[EXERCISE]: If a record holds a picture, drop the picture and return the rest of the record word for word.

··· MATERIAL TO PROCESS ···

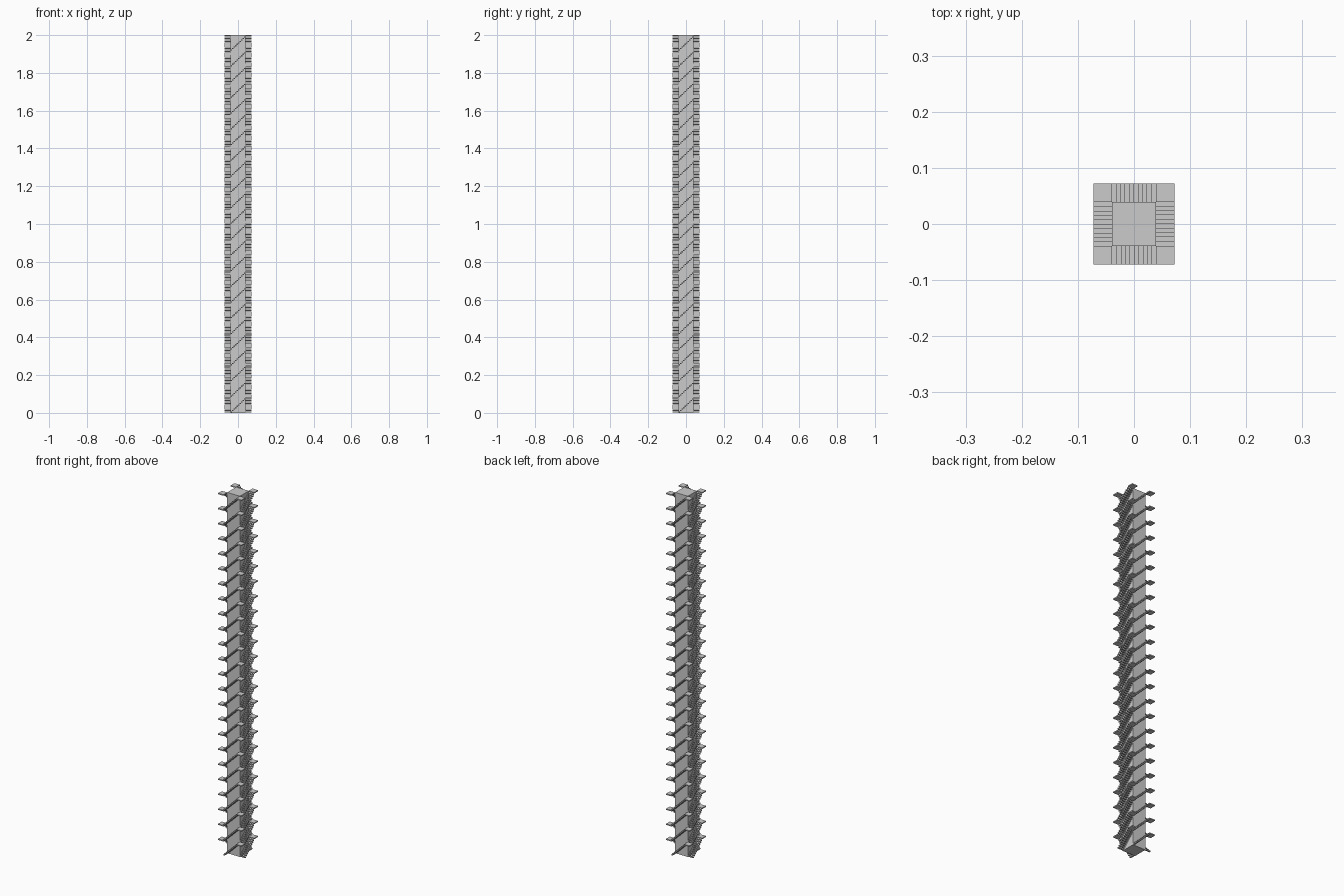
import bpy, bmesh
from mathutils import Matrix, Vector
from math import pi

if "Cube" in bpy.data.objects:
    bpy.data.objects.remove(bpy.data.objects["Cube"])

H = 2.0            # tower height
LEVELS = 24        # one flight per side on each level
RISE = H / LEVELS
CORE = 0.039       # half width of the core
OUT = 0.072        # outer half width of the stairs
STEPS = 10
THICK = 0.006
TREAD = 2 * CORE / STEPS
STEP_RISE = RISE / (STEPS + 1)


def box(bm, lo, hi, rot=Matrix.Identity(4)):
    lo, hi = Vector(lo), Vector(hi)
    m = Matrix.Translation((lo + hi) / 2) @ Matrix.Diagonal((*(hi - lo), 1))
    bmesh.ops.create_cube(bm, size=1, matrix=rot @ m)


def finish(bm, name):
    me = bpy.data.meshes.new(name)
    bm.to_mesh(me)
    bm.free()
    ob = bpy.data.objects.new(name, me)
    bpy.context.collection.objects.link(ob)
    return ob


# Square core
bm = bmesh.new()
box(bm, (-CORE, -CORE, 0), (CORE, CORE, H))
finish(bm, "core_column")

# One level of treads and corner landings, rotated onto the four sides
treads, landings = bmesh.new(), bmesh.new()
for side in range(4):
    rot = Matrix.Rotation(side * pi / 2, 4, 'Z')
    for i in range(STEPS):
        x = -CORE + i * TREAD
        z = (i + 1) * STEP_RISE
        box(treads, (x, -OUT, z - THICK), (x + TREAD, -CORE, z), rot)
    box(landings, (CORE, -OUT, RISE - THICK), (OUT, -CORE, RISE), rot)

# Repeat the level up the tower
for bm, name in ((treads, "stair_treads"), (landings, "corner_landings")):
    ob = finish(bm, name)
    arr = ob.modifiers.new("levels", 'ARRAY')
    arr.count = LEVELS
    arr.use_relative_offset = False
    arr.use_constant_offset = True
    arr.constant_offset_displace = (0, 0, RISE)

···

[SOLVED PROBLEM]:
import bpy, bmesh
from mathutils import Matrix, Vector
from math import pi

if "Cube" in bpy.data.objects:
    bpy.data.objects.remove(bpy.data.objects["Cube"])

H = 2.0            # tower height
LEVELS = 24        # one flight per side on each level
RISE = H / LEVELS
CORE = 0.039       # half width of the core
OUT = 0.072        # outer half width of the stairs
STEPS = 10
THICK = 0.006
TREAD = 2 * CORE / STEPS
STEP_RISE = RISE / (STEPS + 1)


def box(bm, lo, hi, rot=Matrix.Identity(4)):
    lo, hi = Vector(lo), Vector(hi)
    m = Matrix.Translation((lo + hi) / 2) @ Matrix.Diagonal((*(hi - lo), 1))
    bmesh.ops.create_cube(bm, size=1, matrix=rot @ m)


def finish(bm, name):
    me = bpy.data.meshes.new(name)
    bm.to_mesh(me)
    bm.free()
    ob = bpy.data.objects.new(name, me)
    bpy.context.collection.objects.link(ob)
    return ob


# Square core
bm = bmesh.new()
box(bm, (-CORE, -CORE, 0), (CORE, CORE, H))
finish(bm, "core_column")

# One level of treads and corner landings, rotated onto the four sides
treads, landings = bmesh.new(), bmesh.new()
for side in range(4):
    rot = Matrix.Rotation(side * pi / 2, 4, 'Z')
    for i in range(STEPS):
        x = -CORE + i * TREAD
        z = (i + 1) * STEP_RISE
        box(treads, (x, -OUT, z - THICK), (x + TREAD, -CORE, z), rot)
    box(landings, (CORE, -OUT, RISE - THICK), (OUT, -CORE, RISE), rot)

# Repeat the level up the tower
for bm, name in ((treads, "stair_treads"), (landings, "corner_landings")):
    ob = finish(bm, name)
    arr = ob.modifiers.new("levels", 'ARRAY')
    arr.count = LEVELS
    arr.use_relative_offset = False
    arr.use_constant_offset = True
    arr.constant_offset_displace = (0, 0, RISE)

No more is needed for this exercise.